The BMU expands services to a target population of inmates currently diagnosed with a mental illness (Axis I and/or Axis II), who, due to their on going behavioral problems, are often being housed in maximum custody units, and who would benefit from the enhanced mental health treatment interventions. These behaviorally challenging inmates present with a complex interplay of social and psychological factors that have resulted in patterns of poor receptivity to rehabilitation efforts in either the community or, as is often seen, through a series of institutional placements. Due to their propensity for rules infraction and violence, these inmates must be treated while ensuring the safety of themselves, their fellow inmates, and ADOC staff. Inmates can be referred to BMU by the Mental Health Treatment Teams from any ADOC unit. The inmate’s treatment and behavioral history are then reviewed by the BMU Treatment Team. If this team believes that the inmate can benefit from the BMU program, he will be accepted for treatment and subsequently transferred to the BMU operational area.
Is this a statewide draw or only from Baker ward or other therapeutic areas?
Inmates may be referred from any ADOC unit, with the exception of those currently in Protective Custody status.
Are your delivery strategies outlined and written and are they available for public viewing on the website?
BMU operates under a very specific set of written operational guidelines. Delivery strategies are a combination of traditional cognitive behavioral treatment approaches and operant behavioral shaping techniques. As re-implementation of the program has taken place relatively recently, operation guidelines have not been made available to public venues to this point.
What are the basic requirements for completion of the BMU program? What are their incentives and privileges and can they withdraw from the program?
Completion of the program is based on the BMU Treatment Team’s assessment of the inmate meeting the behavioral goals contained in his Treatment/Management plan. The inmate meets with the Treatment Team on a frequent (at least monthly) basis so that he is aware of his treatment goals and the staff’s assessment of his progress toward meeting them. A variety of incentive and privileges are available to BMU participants depending on their progress in meeting their treatment and behavioral goals. Such incentives may range from special consumable items and expanded availability of store items, to the use of program appliances and extended recreation and treatment opportunities. Inmates cannot voluntarily withdraw from the program, but if they continue to be uncooperative and resistant to the treatment, they may be discharged by the Treatment Team. This would only be done, however, after the Treatment Team made an extensive effort to encourage the inmate to work through the program. Since inmates are referred to BMU, in part, because of a history of disciplinary difficulties and behavioral dysfunction, it is to be expected that there will be a period of resistance to treatment when the inmate is initially placed in the program.
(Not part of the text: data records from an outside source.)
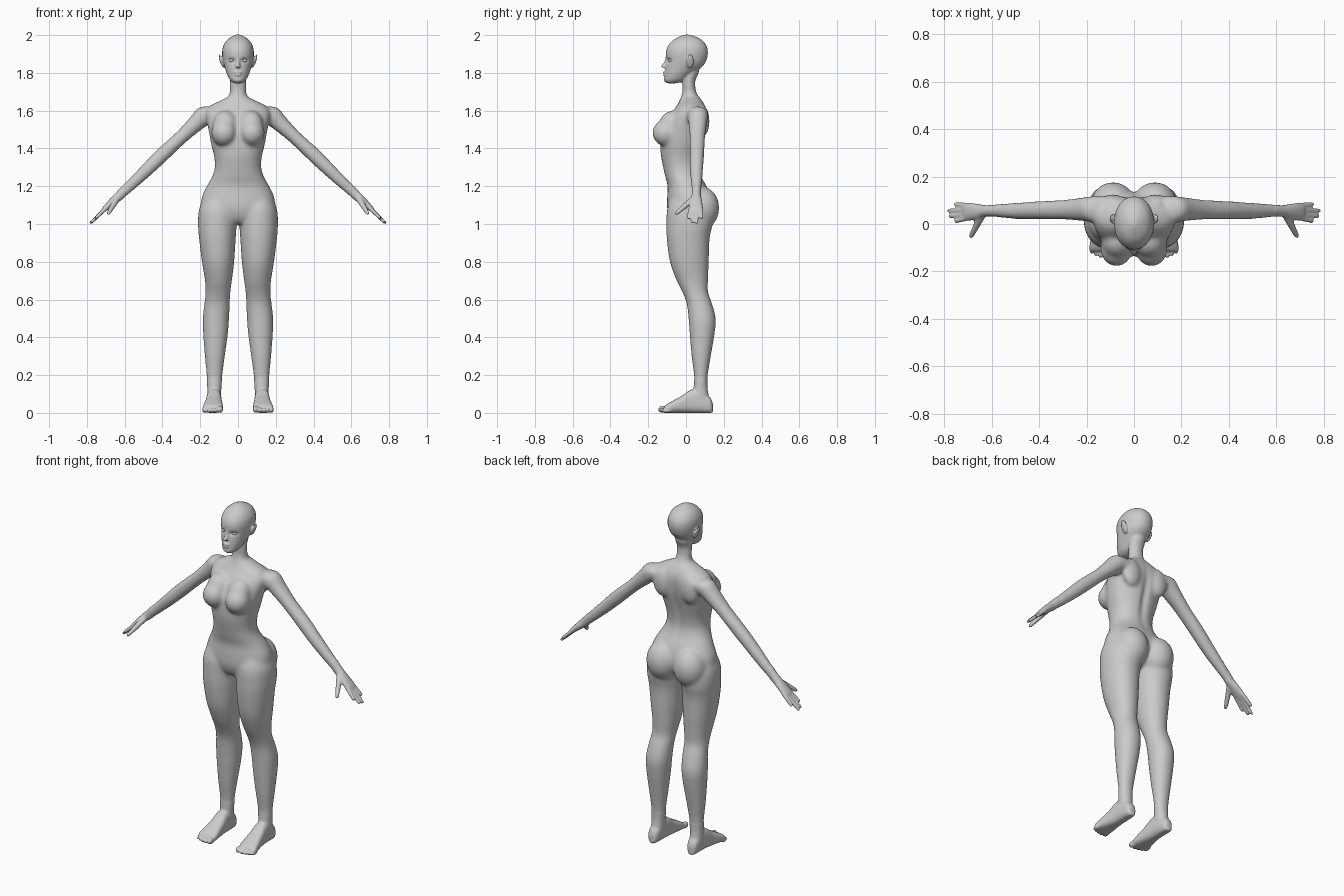
import bpy, bmesh, math
from mathutils import Vector, Matrix

X, Y, Z = Vector((1, 0, 0)), Vector((0, 1, 0)), Vector((0, 0, 1))
N = Vector((0.69, 0, 0.72))          # upward normal of the lowered arm


def resample(rows, k=4):
    """Catmull-Rom through tuples."""
    out = []
    for i in range(len(rows) - 1):
        a, b, c, d = (rows[max(0, min(len(rows) - 1, i + j))] for j in (-1, 0, 1, 2))
        for s in range(k):
            t = s / k
            out.append([0.5 * (2*q + (r-p)*t + (2*p-5*q+4*r-w)*t*t + (3*q-p-3*r+w)*t**3)
                        for p, q, r, w in zip(a, b, c, d)])
    return out + [list(rows[-1])]


def loft(bm, rows, u, v, power=2.2, n=32):
    """Rows are (x, y, z, radius along u, radius along v)."""
    rings = []
    for x, y, z, ru, rv in resample(rows):
        ring = []
        for i in range(n):
            a = 2 * math.pi * i / n
            c, s = math.cos(a), math.sin(a)
            c = math.copysign(abs(c) ** (2 / power), c)
            s = math.copysign(abs(s) ** (2 / power), s)
            ring.append(bm.verts.new(Vector((x, y, z)) + u * ru * c + v * rv * s))
        rings.append(ring)
    for a, b in zip(rings, rings[1:]):
        for i in range(n):
            j = (i + 1) % n
            bm.faces.new((a[i], a[j], b[j], b[i]))
    bm.faces.new(rings[0][::-1])
    bm.faces.new(rings[-1])


def upright(bm, rows, power=2.2):
    """Rows are (z, x inner, x outer, y front, y back)."""
    loft(bm, [((a + b) / 2, (f + k) / 2, z, (b - a) / 2, (k - f) / 2)
              for z, a, b, f, k in rows], X, Y, power)


def blob(bm, centre, radii, tilt=0, axis='X'):
    m = Matrix.Translation(centre) @ Matrix.Rotation(tilt, 4, axis) @ Matrix.Diagonal((*radii, 1))
    bmesh.ops.create_icosphere(bm, subdivisions=3, radius=1, matrix=m)


def finger(bm, a, b, r0, r1):
    a, b = Vector(a), Vector(b)
    d = (b - a).normalized()
    u = d.cross(N).normalized()
    v = u.cross(d)
    rows = [(0, r0), (0.5, (r0 + r1) / 2), (0.85, r1), (0.96, r1 * 0.75), (1, r1 * 0.3)]
    loft(bm, [(*a.lerp(b, t), r, r) for t, r in rows], u, v, 2, 16)


bm = bmesh.new()

# leg
upright(bm, [(1.16, .03, .17, -.07, .10), (1.08, .006, .206, -.10, .13), (1.0, .007, .212, -.104, .14),
             (.92, .012, .206, -.102, .125), (.8, .02, .191, -.086, .121), (.7, .032, .175, -.05, .117),
             (.64, .04, .172, -.02, .117), (.58, .043, .178, .003, .138), (.5, .047, .187, .013, .158),
             (.42, .053, .185, .019, .152), (.3, .069, .176, .029, .132), (.2, .082, .167, .042, .116),
             (.13, .088, .163, .04, .114), (.06, .092, .163, .03, .125), (.03, .10, .155, .04, .115)], 2.1)
# foot and toes
loft(bm, [((a + b) / 2, y, h / 2, (b - a) / 2, h / 2) for y, a, b, h in
          [(.142, .112, .143, .05), (.125, .098, .158, .085), (.07, .09, .164, .12), (.03, .088, .167, .125),
           (-.02, .084, .174, .092), (-.07, .079, .184, .064), (-.1, .079, .188, .047), (-.115, .085, .184, .035)]],
     X, Z, 2.7)
for x, y, r in [(.094, -.122, .018), (.119, -.122, .0135), (.14, -.118, .0125), (.16, -.111, .012), (.178, -.101, .0115)]:
    blob(bm, (x, y, r * 1.05), (r * .88, .027, r * 1.05))
# buttock, breast, shoulder blade
blob(bm, (.088, .083, 1.085), (.095, .094, .115))
blob(bm, (.074, -.105, 1.482), (.068, .074, .072))
blob(bm, (.068, -.085, 1.525), (.065, .06, .08), -.45)
blob(bm, (.09, .088, 1.545), (.06, .037, .085))
# arm and palm
loft(bm, [(.11, .06, 1.585, .055, .05), (.17, .062, 1.578, .056, .055), (.225, .062, 1.53, .049, .045),
          (.30, .06, 1.46, .042, .037), (.40, .058, 1.367, .039, .039), (.48, .055, 1.289, .036, .036),
          (.56, .056, 1.213, .03, .031), (.62, .055, 1.157, .024, .026), (.66, .052, 1.122, .033, .021),
          (.70, .052, 1.085, .038, .015), (.715, .052, 1.07, .034, .011)], Y, N, 2.1)
# fingers and thumb
for y0, y1, x1 in [(.078, .084, .757), (.061, .056, .785), (.043, .032, .78), (.027, .011, .757)]:
    finger(bm, (.69, y0, 1.092), (x1, y1, 1.092 - (x1 - .69) * .96), .0115, .0095)
finger(bm, (.642, .035, 1.13), (.69, -.058, 1.05), .017, .011)
# ear
blob(bm, (.088, .022, 1.862), (.008, .021, .04), .35, 'Y')

# mirror everything so far
dup = bmesh.ops.duplicate(bm, geom=bm.verts[:] + bm.edges[:] + bm.faces[:])['geom']
for v in dup:
    if isinstance(v, bmesh.types.BMVert):
        v.co.x *= -1

# torso
upright(bm, [(z, -r, r, f, b) for z, r, f, b in
             [(1.0, .06, -.06, .06), (1.03, .13, -.085, .10), (1.08, .19, -.10, .13), (1.14, .193, -.1, .13),
              (1.2, .166, -.097, .11), (1.25, .138, -.11, .083), (1.3, .123, -.121, .07), (1.36, .127, -.133, .076),
              (1.42, .142, -.136, .09), (1.48, .153, -.132, .105), (1.54, .165, -.108, .113),
              (1.59, .172, -.075, .113), (1.625, .15, -.05, .103), (1.65, .1, -.036, .088), (1.67, .06, -.028, .075)]])
# neck
upright(bm, [(z, -r, r, f, b) for z, r, f, b in
             [(1.62, .085, -.04, .09), (1.655, .06, -.03, .078), (1.69, .046, -.022, .06), (1.72, .043, -.018, .05),
              (1.76, .043, -.02, .05), (1.8, .045, -.015, .067), (1.84, .045, -.01, .07)]], 2)
# head
upright(bm, [(z, -r, r, f, b) for z, r, f, b in
             [(1.745, .022, -.1, -.05), (1.76, .041, -.115, -.005), (1.79, .057, -.113, .03), (1.82, .068, -.11, .072),
              (1.85, .077, -.106, .1), (1.88, .082, -.107, .112), (1.91, .084, -.107, .116), (1.94, .079, -.097, .11),
              (1.97, .062, -.073, .089), (1.99, .037, -.04, .055), (2.002, .012, -.01, .02)]], 2.1)
# nose, lips, chin
loft(bm, [(0, -.1, 1.878, .008, .01), (0, -.108, 1.855, .008, .011), (0, -.117, 1.836, .012, .016),
          (0, -.117, 1.828, .012, .013)], X, Y, 2, 16)
blob(bm, (0, -.112, 1.802), (.022, .012, .006))
blob(bm, (0, -.111, 1.79), (.019, .012, .006))
blob(bm, (0, -.102, 1.763), (.022, .015, .014))

bmesh.ops.recalc_face_normals(bm, faces=bm.faces[:])
mesh = bpy.data.meshes.new("body")
bm.to_mesh(mesh)
bm.free()
body = bpy.data.objects.new("body", mesh)
bpy.context.collection.objects.link(body)

# fuse the parts into one skin
mod = body.modifiers.new("fuse", 'REMESH')
mod.mode = 'VOXEL'
mod.voxel_size = 0.0052
fused = bpy.data.meshes.new_from_object(body.evaluated_get(bpy.context.evaluated_depsgraph_get()))
body.modifiers.clear()
body.data = fused

# blend the joins, more on the large forms than on head, hands and feet
bm = bmesh.new()
bm.from_mesh(fused)
large = [v for v in bm.verts if .17 < v.co.z < 1.72 and abs(v.co.x) < .6]
for verts, times in ((large, 28), (bm.verts[:], 3)):
    for _ in range(times):
        bmesh.ops.smooth_vert(bm, verts=verts, factor=.5, use_axis_x=True, use_axis_y=True, use_axis_z=True)
# eye sockets, mouth line and spine groove
dents = [((s * .034, -.1, 1.866), (.02, .05, .011), .013) for s in (1, -1)]
dents += [((0, -.12, 1.796), (.02, .03, .003), .005), ((0, .1, 1.42), (.022, .06, .15), -.012)]
for v in bm.verts:
    for c, r, depth in dents:
        q = sum(((v.co[i] - c[i]) / r[i]) ** 2 for i in range(3))
        if q < 9:
            v.co.y += depth * math.exp(-q)
    v.co.z = max(v.co.z, 0)
bm.to_mesh(fused)
bm.free()
fused.shade_smooth()

# eyes
bm = bmesh.new()
for s in (1, -1):
    blob(bm, (s * .034, -.082, 1.865), (.015, .012, .009))
eyes = bpy.data.objects.new("eyes", bpy.data.meshes.new("eyes"))
bm.to_mesh(eyes.data)
bm.free()
eyes.data.shade_smooth()
bpy.context.collection.objects.link(eyes)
Do inmates sign contracts to adhere to program rules and regulations, as well as program compliance?
Inmates receive a program orientation packet when they enter the program and this is discussed at their initial Treatment Team staffing. As inmates progress to higher phases in the program, they are expected to sign their Treatment/Management plans and to adhere to the behaviors contained in their plan.
If the goal is to re-integrate these inmates back into general population, what types of maintenance programs are in place to allow continued programming?
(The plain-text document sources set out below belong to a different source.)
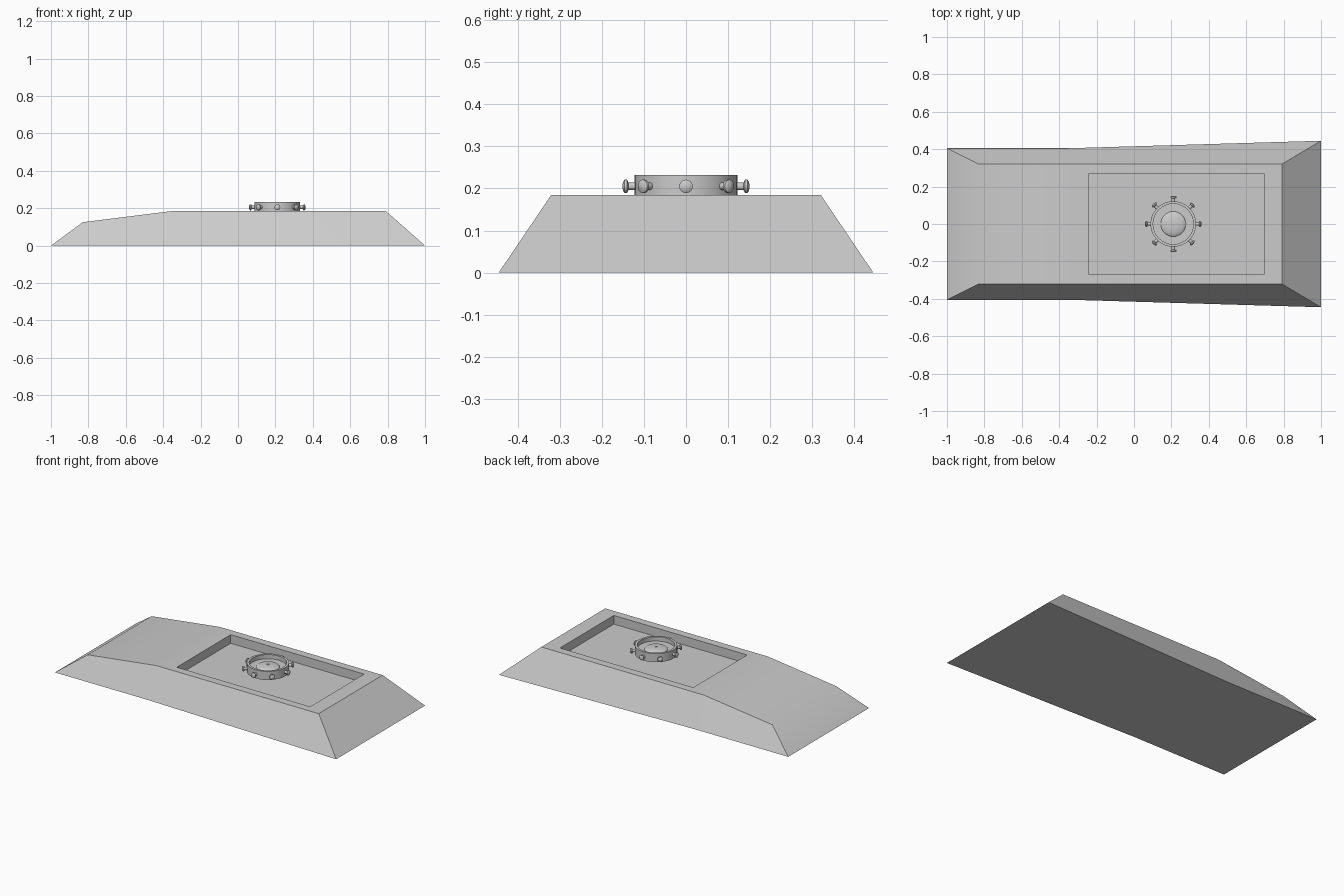
import bpy, bmesh, math
from mathutils import Matrix, Vector

cube = bpy.data.objects.get("Cube")
if cube:
    bpy.data.objects.remove(cube, do_unlink=True)

grey = bpy.data.materials.new("light grey")
grey.use_nodes = True
grey.diffuse_color = (0.6, 0.6, 0.6, 1)
grey.node_tree.nodes["Principled BSDF"].inputs["Base Color"].default_value = (0.6, 0.6, 0.6, 1)


def finish(name, bm, angle=30):
    """Turn a bmesh into a shaded object."""
    bmesh.ops.recalc_face_normals(bm, faces=bm.faces)
    mesh = bpy.data.meshes.new(name)
    bm.to_mesh(mesh)
    bm.free()
    mesh.materials.append(grey)
    obj = bpy.data.objects.new(name, mesh)
    bpy.context.collection.objects.link(obj)
    bpy.ops.object.select_all(action='DESELECT')
    obj.select_set(True)
    bpy.context.view_layer.objects.active = obj
    bpy.ops.object.shade_smooth_by_angle(angle=math.radians(angle))
    return obj


def lathe(name, profile, steps, matrix, closed=False):
    """Spin an (r, z) profile about z, then place it."""
    bm = bmesh.new()
    verts = [bm.verts.new((r, 0, z)) for r, z in profile]
    pairs = list(zip(verts, verts[1:]))
    if closed:
        pairs.append((verts[-1], verts[0]))
    edges = [bm.edges.new(p) for p in pairs]
    bmesh.ops.spin(bm, geom=verts + edges, cent=(0, 0, 0), axis=(0, 0, 1),
                   angle=math.tau, steps=steps, use_duplicate=False)
    bmesh.ops.remove_doubles(bm, verts=bm.verts, dist=0.0001)
    bmesh.ops.transform(bm, matrix=matrix, verts=bm.verts)
    return finish(name, bm)


# Sloped hull with a rectangular well sunk into the deck
DECK, WELL = 0.185, 0.13
bm = bmesh.new()


def row(points):
    """Mirrored vertex pairs (right, left) for each (x, half width, z)."""
    return [[bm.verts.new((x, s * y, z)) for s in (-1, 1)] for x, y, z in points]


base = row([(-1, 0.405, 0), (-0.35, 0.405, 0), (1, 0.445, 0)])
top = row([(-0.83, 0.32, 0.125), (-0.35, 0.32, DECK), (0.79, 0.32, DECK)])
rim = row([(-0.24, 0.27, DECK), (0.695, 0.27, DECK)])
floor = row([(-0.24, 0.27, WELL), (0.695, 0.27, WELL)])


def quad(a, b):
    bm.faces.new((a[0], a[1], b[1], b[0]))


def loop(rows):
    return [rows[0][0], rows[1][0], rows[1][1], rows[0][1]]


for i in range(2):
    quad(base[i], base[i + 1])
    for s in (0, 1):
        bm.faces.new((base[i][s], base[i + 1][s], top[i + 1][s], top[i][s]))
quad(base[0], top[0])
quad(base[2], top[2])
quad(top[0], top[1])
for outer, inner in ((loop(top[1:]), loop(rim)), (loop(rim), loop(floor))):
    for i in range(4):
        j = (i + 1) % 4
        bm.faces.new((outer[i], outer[j], inner[j], inner[i]))
quad(floor[0], floor[1])
finish("hull", bm)

# Round hatch ring in the well
centre = Matrix.Translation((0.21, 0, 0))
lathe("hatch_ring", [(0.122, 0.178), (0.122, 0.232), (0.108, 0.232), (0.108, 0.178)],
      32, centre, closed=True)

# Hatch plate with a shallow dome and a small centre knob
dome = [(0.067 * math.cos(a), 0.205 + 0.016 * math.sin(a))
        for a in (math.radians(d) for d in range(0, 91, 15))]
lathe("hatch_plate", [(0, 0.18), (0.112, 0.18), (0.112, 0.205)] + dome, 32, centre)
lathe("hatch_knob", [(0.008, 0.215), (0.008, 0.223), (0, 0.225)], 12, centre)

# Eight flared pegs around the ring
peg = [(0.009, 0.112), (0.009, 0.137), (0.016, 0.14), (0.016, 0.146), (0.01, 0.15), (0, 0.151)]
for i in range(8):
    direction = Vector((math.cos(i * math.pi / 4), math.sin(i * math.pi / 4), 0))
    turn = direction.to_track_quat('Z', 'Y').to_matrix().to_4x4()
    lathe(f"ring_peg_{i + 1}", peg, 16, Matrix.Translation((0.21, 0, 0.205)) @ turn)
After completion of all phases of BMU, an assessment of the inmates continuing treatment needs will be made prior to his discharge from BMU. He may be eligible for continued mental health treatment programming, such as those available at the Flamenco Mental Health program or the Men’s Treatment Unit/Aspen. He may be more appropriate for the re-established step down program at the Tucson Unit. The Browning unit also has developed a step down format, and the inmate may be appropriate to participate in this type of process.
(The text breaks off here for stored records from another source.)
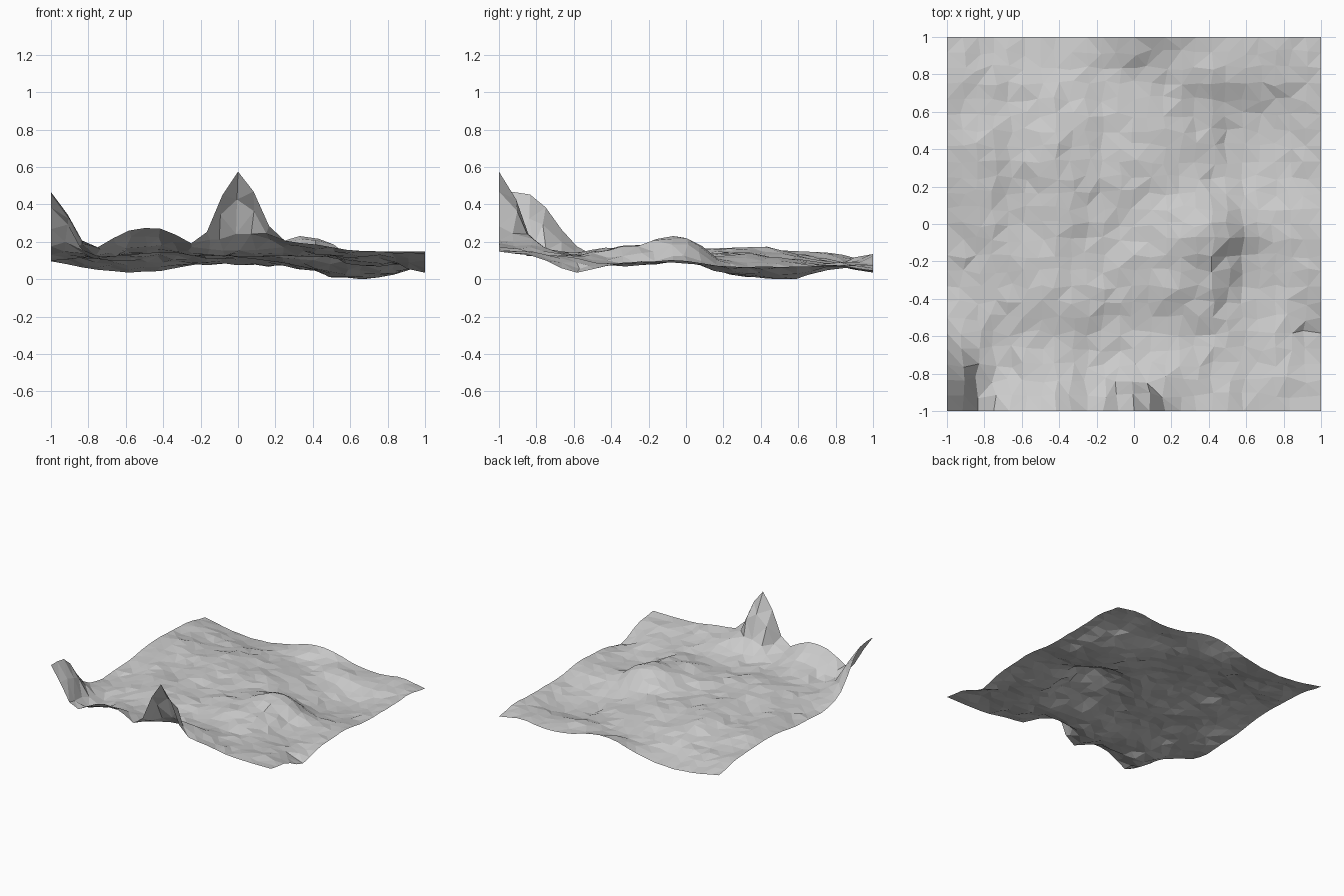
import bpy, bmesh, math, random

if "Cube" in bpy.data.objects:
    bpy.data.objects.remove(bpy.data.objects["Cube"])

random.seed(4)

# Coarse terrain heights in hundredths: rows go front to back, columns left to right
COARSE = [
    [48, 19, 27, 28, 22, 59, 25, 20, 17, 16, 16],
    [45, 15, 17, 18, 16, 21, 20, 16, 14, 15, 13],
    [20, 13, 15, 15, 14, 14, 14, 14, 12, 12, 5],
    [12, 14, 16, 18, 17, 15, 17, 17, 10, 9, 9],
    [12, 14, 17, 17, 15, 17, 19, 21, 10, 10, 11],
    [13, 17, 14, 17, 15, 14, 19, 24, 14, 10, 11],
    [16, 17, 14, 18, 15, 15, 12, 10, 5, 6, 8],
    [17, 18, 15, 18, 14, 14, 11, 6, 2, 4, 8],
    [16, 14, 12, 15, 12, 11, 9, 6, 2, 4, 8],
    [15, 12, 10, 9, 9, 9, 9, 10, 7, 8, 9],
    [11, 7, 5, 6, 10, 15, 13, 8, 7, 9, 6],
]
LAST = len(COARSE) - 1
CELLS = 24


def sample(values, t):
    """Catmull-Rom through evenly spaced values, t from 0 to LAST."""
    i = min(int(t), LAST - 1)
    f = t - i
    b, c = values[i], values[i + 1]
    a = values[i - 1] if i > 0 else b
    d = values[i + 2] if i + 2 <= LAST else c
    return b + 0.5 * f * (c - a + f * (2*a - 5*b + 4*c - d + f * (3*(b - c) + d - a)))


def height(x, y):
    tx, ty = (x + 1) / 2 * LAST, (y + 1) / 2 * LAST
    return sample([sample(row, tx) for row in COARSE], ty) / 100


# Terrain sheet: a grid with slightly uneven facets
bm = bmesh.new()
bmesh.ops.create_grid(bm, x_segments=CELLS, y_segments=CELLS, size=1)
for v in bm.verts:
    x, y = v.co.x, v.co.y
    inside = max(abs(x), abs(y)) < 0.99
    rough = 0.009 if inside else 0.003
    v.co.z = height(x, y) + random.uniform(-rough, rough)
    if inside:
        v.co.x += random.uniform(-0.018, 0.018)
        v.co.y += random.uniform(-0.018, 0.018)
lowest = min(v.co.z for v in bm.verts)
for v in bm.verts:
    v.co.z -= lowest
bmesh.ops.triangulate(bm, faces=bm.faces[:], quad_method='SHORT_EDGE')
bmesh.ops.recalc_face_normals(bm, faces=bm.faces[:])
if sum(f.normal.z for f in bm.faces) < 0:
    bmesh.ops.reverse_faces(bm, faces=bm.faces[:])

mesh = bpy.data.meshes.new("terrain")
bm.to_mesh(mesh)
bm.free()
terrain = bpy.data.objects.new("terrain", mesh)
bpy.context.collection.objects.link(terrain)

# Plain light grey rock
rock = bpy.data.materials.new("light grey rock")
rock.diffuse_color = (0.6, 0.6, 0.6, 1)
rock.use_nodes = True
rock.node_tree.nodes["Principled BSDF"].inputs["Base Color"].default_value = rock.diffuse_color
mesh.materials.append(rock)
Will BMU become a licensed behavioral unit like Alhambra Behavioral Unit and how will it be staffed?
BMU, as a behavioral management program, would not become a licensed facility. If an inmate needed care in a licensed mental health facility, he would be transferred to the Alhambra ‘” Baker program. BMU employs a number of approaches simultaneously. The inmate receives mental health treatment, close monitoring and feedback from specially trained security staff, and tangible reinforcement for improved behavioral self control. Staff include a licensed Psychologist, a Psychology Associate, specially trained operations staff and classification officers.
We will monitor and track the progress of this most important treatment program and see how it adds up to those of established programs in other states and correctional facilities. There will be no doubt, some comparisons made with those already posted on the web and see what exactly the state of Arizona is doing or seeking to accomplish compared to the other systems already in operational status.